The Watcher Cat

The Watcher Cat

Monday, September 16, 2013

Spectre of the Gun

From today's Times, summarizing the state of affairs in the wake of the shootings in Newtown
In Washington State, where gun control supporters have already collected 225,000 of the more than 244,000 signatures needed for a ballot initiative on requiring background checks for private gun sales, their opponents have begun their own, dueling initiative, which would prevent the state from requiring background checks that are more restrictive than federal standards.

Gun rights supporters in other states are also focusing on legislators. In Nevada, for instance, a recall campaign has already begun against State Senator Justin Jones, a Democrat who led the successful passage in June of a bill to strengthen background checks. Gov. Brian Sandoval, a Republican, vetoed the bill.

In the decade before the Newtown shooting, state after state had gradually extended the rights of gun owners. But the push for new legislation that followed the massacre inspired a new burst of energy on the other side.

Angered by talk of a renewed assault weapons ban and fearful of increased government oversight, opponents of tighter restrictions increased their efforts.

Ammunition and semiautomatic rifles flew off the shelves of gun stores. Second Amendment groups welcomed a flurry of new members. Dave Trahan, the executive director of the Sportsman’s Alliance of Maine, said the group’s membership had grown 120 percent over the last year, gaining 70 to 100 new members each month. The alliance, he pledged, would fight any attempt to place an initiative for background checks on the state ballot.
gun rights groups have continued to make inroads in many Republican-controlled states. Indiana, Kansas, North Carolina and about two dozen other states passed measures this year allowing people to legally carry guns in churches, elementary schools and casinos, on college campuses and at other venues; made state records of concealed carry permits confidential; expanded self-defense statutes; or otherwise increased gun owners’ rights.

And although Missouri lawmakers last week failed to overturn a veto by Gov. Jay Nixon of a bill that would have prevented the enforcement of federal gun laws in the state, a modified nullification law was enacted in Kansas. Gun rights groups in other states are pushing for similar statutes.


Dave Workman, communications director for the Citizens Committee for the Right to Keep and Bear Arms, said gun owners feared that the background check initiative could lead to “a de facto gun registry.”

“There are two reasons you want to register all the guns in a community: either to tax them or ultimately to take them,” he said.

Oh, I know a third reason: to trace them when a homicide is committed. Why is there such a strong belief in the right to shoot anonymously?

Moreover, all this fear comes out of nowhere. What did the Democrats in fact propose in the wake of Newtown? A revised and updated assault weapons ban, one that would not automatically expire. And the President hardly attacked the Second Amendment and demonized gun owners; in fact, he said:
Now, let me be absolutely clear: Like most Americans, I believe the Second Amendment guarantees an individual right to bear arms. I respect our strong tradition of gun ownership and the rights of hunters and sportsmen. There are millions of responsible, law-abiding gun owners in America who cherish their right to bear arms for hunting or sport or protection or collection.

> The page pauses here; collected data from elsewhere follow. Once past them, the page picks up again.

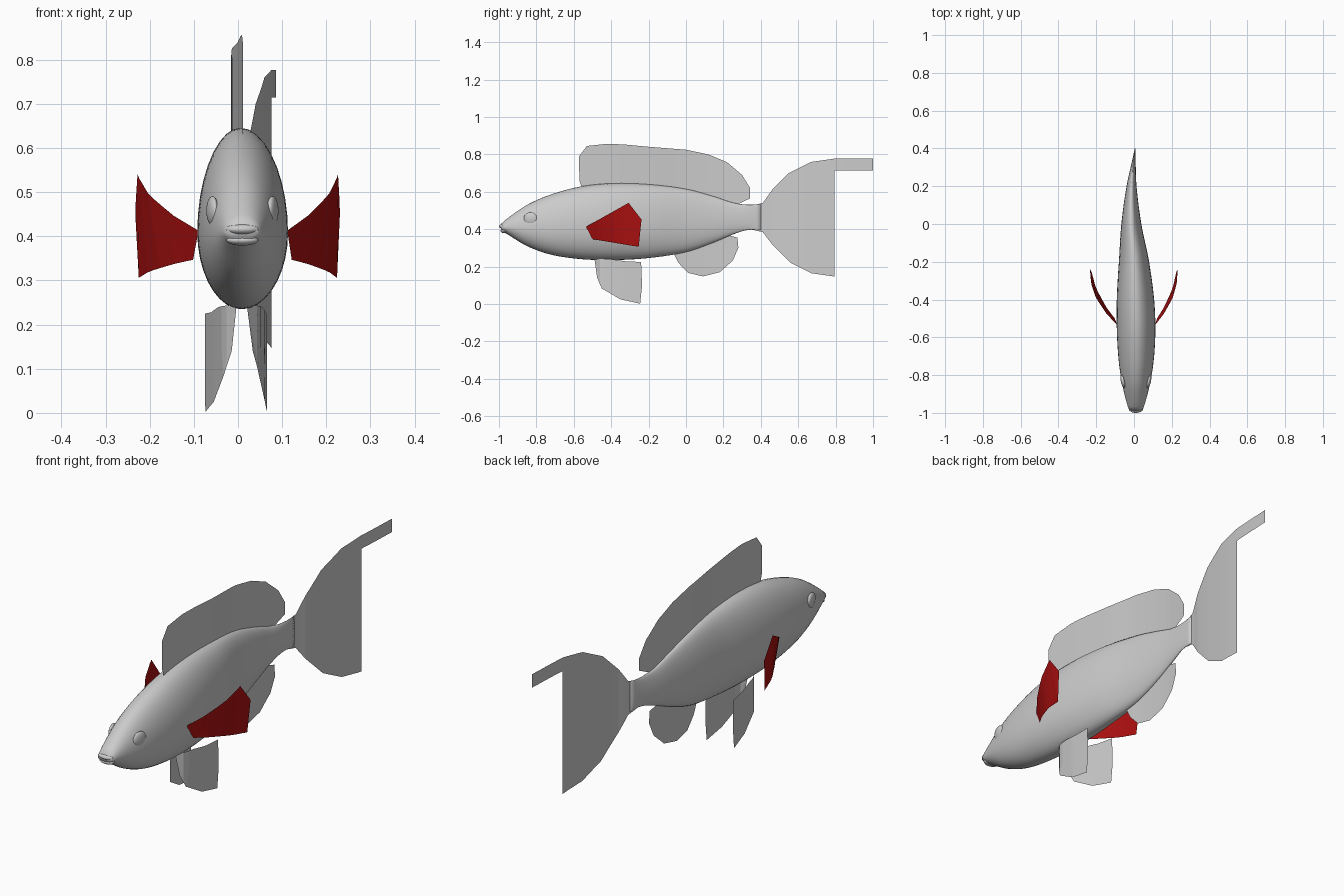
import bpy, bmesh, math
from mathutils import Vector

if "Cube" in bpy.data.objects:
    bpy.data.objects.remove(bpy.data.objects["Cube"])


def interp(table, t, col=1, smooth=False):
    """Interpolate a column of a table keyed by its first entry."""
    n = len(table)
    if t <= table[0][0]:
        return table[0][col]
    if t >= table[-1][0]:
        return table[-1][col]
    i = next(k for k in range(n - 1) if t <= table[k + 1][0])
    a, b = table[i], table[i + 1]
    h = b[0] - a[0]
    f = (t - a[0]) / h
    if not smooth:
        return a[col] + (b[col] - a[col]) * f

    def slope(k):
        p, q = table[max(k - 1, 0)], table[min(k + 1, n - 1)]
        return (q[col] - p[col]) / (q[0] - p[0])
    return ((2*f**3 - 3*f**2 + 1) * a[col] + (f**3 - 2*f*f + f) * h * slope(i)
            + (3*f*f - 2*f**3) * b[col] + (f**3 - f*f) * h * slope(i + 1))


def finish(bm, name, mat=None, smooth=False):
    bmesh.ops.recalc_face_normals(bm, faces=bm.faces)
    mesh = bpy.data.meshes.new(name)
    bm.to_mesh(mesh)
    bm.free()
    obj = bpy.data.objects.new(name, mesh)
    bpy.context.collection.objects.link(obj)
    if mat:
        mesh.materials.append(mat)
    for p in mesh.polygons:
        p.use_smooth = smooth
    return obj


# Swimming curve: sideways offset of the centre line along y
CENTRE = [(-1, .01), (-.55, .011), (-.2, 0), (0, -.014), (.2, -.013), (.35, .001),
          (.41, .008), (.46, .022), (.55, .04), (.67, .06), (.8, .076), (1, .086)]
# Body stations: y, bottom z, top z, half width
BODY = [(-.99, .395, .428, .034), (-.95, .37, .462, .048), (-.85, .31, .53, .073),
        (-.73, .266, .583, .092), (-.57, .241, .627, .102), (-.4, .235, .645, .099),
        (-.2, .246, .64, .08), (0, .278, .615, .053), (.15, .33, .575, .033),
        (.25, .372, .542, .02), (.33, .396, .531, .01), (.4, .395, .535, .002)]


def centre(y):
    return interp(CENTRE, y, smooth=True)


# Body: lofted egg-shaped rings
bm = bmesh.new()
rings, SIDES, STEPS = [], 36, 56
for s in range(STEPS + 1):
    y = -.99 + 1.39 * s / STEPS
    lo, hi, w = (interp(BODY, y, c, True) for c in (1, 2, 3))
    mid = lo + .43 * (hi - lo)
    ring = []
    for k in range(SIDES):
        a = 2 * math.pi * k / SIDES
        rz = hi - mid if math.sin(a) > 0 else mid - lo
        ring.append(bm.verts.new((centre(y) + w * math.cos(a), y, mid + rz * math.sin(a))))
    rings.append(ring)
for r, q in zip(rings, rings[1:]):
    for k in range(SIDES):
        j = (k + 1) % SIDES
        bm.faces.new((r[k], r[j], q[j], q[k]))
bm.faces.new(rings[0])
bm.faces.new(rings[-1])
finish(bm, "body", smooth=True)


def ellipsoid(name, loc, size, yaw=0):
    bpy.ops.mesh.primitive_uv_sphere_add(segments=24, ring_count=14, radius=1,
                                         location=loc, rotation=(0, 0, yaw))
    obj = bpy.context.object
    obj.name = name
    obj.scale = size
    bpy.ops.object.shade_smooth()


# Lips and eyes
ellipsoid("upper_lip", (.01, -.978, .416), (.038, .022, .013))
ellipsoid("lower_lip", (.01, -.97, .391), (.036, .022, .012))
for side, label in ((1, "right"), (-1, "left")):
    ellipsoid(label + "_eye", (.01 + side * .068, -.832, .458), (.012, .036, .033), side * -.2)


def fin(name, outline, bend, step=.03, mat=None):
    """Flat (y, z) outline sliced along y, then bent sideways."""
    bm = bmesh.new()
    bm.faces.new([bm.verts.new((0, y, z)) for y, z in outline])
    bmesh.ops.triangulate(bm, faces=bm.faces)
    ys = [p[0] for p in outline]
    y = min(ys) + step
    while y < max(ys) - .01:
        bmesh.ops.bisect_plane(bm, geom=bm.verts[:] + bm.edges[:] + bm.faces[:],
                               plane_co=Vector((0, y, 0)), plane_no=Vector((0, 1, 0)))
        y += step
    for v in bm.verts:
        v.co.x = bend(v.co.y, v.co.z)
    return finish(bm, name, mat)


# Fins on the centre line
def on_centre(y, z):
    return centre(y)


fin("tail_fin", [(.34, .525), (.41, .54), (.46, .61), (.55, .7), (.67, .76), (.79, .777),
                 (1, .777), (1, .715), (.795, .715), (.795, .147), (.67, .165), (.56, .22),
                 (.46, .32), (.41, .385), (.34, .4)], on_centre)
fin("dorsal_fin", [(-.55, .6), (-.57, .66), (-.572, .79), (-.53, .845), (-.42, .857),
                   (-.33, .853), (-.2, .841), (0, .825), (.12, .8), (.22, .758), (.3, .69),
                   (.343, .62), (.343, .565), (.29, .54), (.25, .52), (.1, .57),
                   (-.2, .62), (-.4, .625)], on_centre)
fin("anal_fin", [(-.07, .28), (-.04, .22), (.01, .167), (.09, .148), (.18, .17), (.25, .232),
                 (.28, .3), (.275, .355), (.22, .37), (.1, .33)], on_centre)

# Pelvic fins, splayed outwards toward the rear
PELVIC = [(-.49, .245), (-.475, .14), (-.45, .083), (-.35, .025), (-.245, .002),
          (-.235, .1), (-.24, .225), (-.32, .228), (-.4, .24)]
SPLAY = {"left": [(-.49, -.003), (-.47, -.018), (-.45, -.033), (-.35, -.055), (-.24, -.075)],
         "right": [(-.49, .02), (-.47, .038), (-.45, .048), (-.35, .061), (-.24, .066)]}
for label, table in SPLAY.items():
    fin(label + "_pelvic_fin", PELVIC, lambda y, z, t=table: interp(t, y))

# Red pectoral fins, curving back
red = bpy.data.materials.new("red")
red.diffuse_color = (.4, .005, .005, 1)
red.use_nodes = True
red.node_tree.nodes["Principled BSDF"].inputs["Base Color"].default_value = red.diffuse_color
PECTORAL = [(-.535, .413), (-.307, .541), (-.238, .452), (-.253, .306), (-.5, .347)]
SWEEP = [(-.505, .11), (-.43, .16), (-.335, .205), (-.25, .225), (-.2, .231)]


def pectoral_bend(y, z, side):
    x = interp(SWEEP, y + .3 * (z - .305))
    return x if side > 0 else -(.09 + (x - .112) * 1.2)


for side, label in ((1, "right"), (-1, "left")):
    fin(label + "_pectoral_fin", PECTORAL, lambda y, z, s=side: pectoral_bend(y, z, s), mat=red)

I also believe most gun owners agree that we can respect the Second Amendment while keeping an irresponsible, law-breaking few from inflicting harm on a massive scale. I believe most of them agree that if America worked harder to keep guns out of the hands of dangerous people, there would be fewer atrocities like the one that occurred in Newtown.
The President's proposals were all pretty moderate, adding (1) background checks; (2) a ban on assault weapons updated from the expired ban; (3) researching the causes of gun violence; (4) funding local initiatives on gun safety and school safety; and (5) providing federal funding to efforts to treat the mentally ill who might turn to violence. This last one, by the way, was the NRA's one proposal, other than more guns everywhere.

While there has been some progress in the wake of Newtown, today we suffered another mass shooting--ironically bare days after two Democratic lawmakers were recalled for their support of gun regulation.

So, gun rights activists, congratulations. Thanks to your unceasing efforts, your hobby is safe, and the cost in human lives? Well, seemingly we as a society are ok with that. But responsible gun owners, if you don't want the government involved, then it's own you to lead. Lead the way in stigmatizing irresponsible gun use. The fact that David Keene, whose son shot at another driver in a road rage incident and drew a ten year jail term, was the face of the NRA until 2013, and neither he nor it have proposed anything to address the issue of irresponsible gun owners leaves this little problem on your doorstep.

Your move. Fix it, since you won't let us try.

No comments: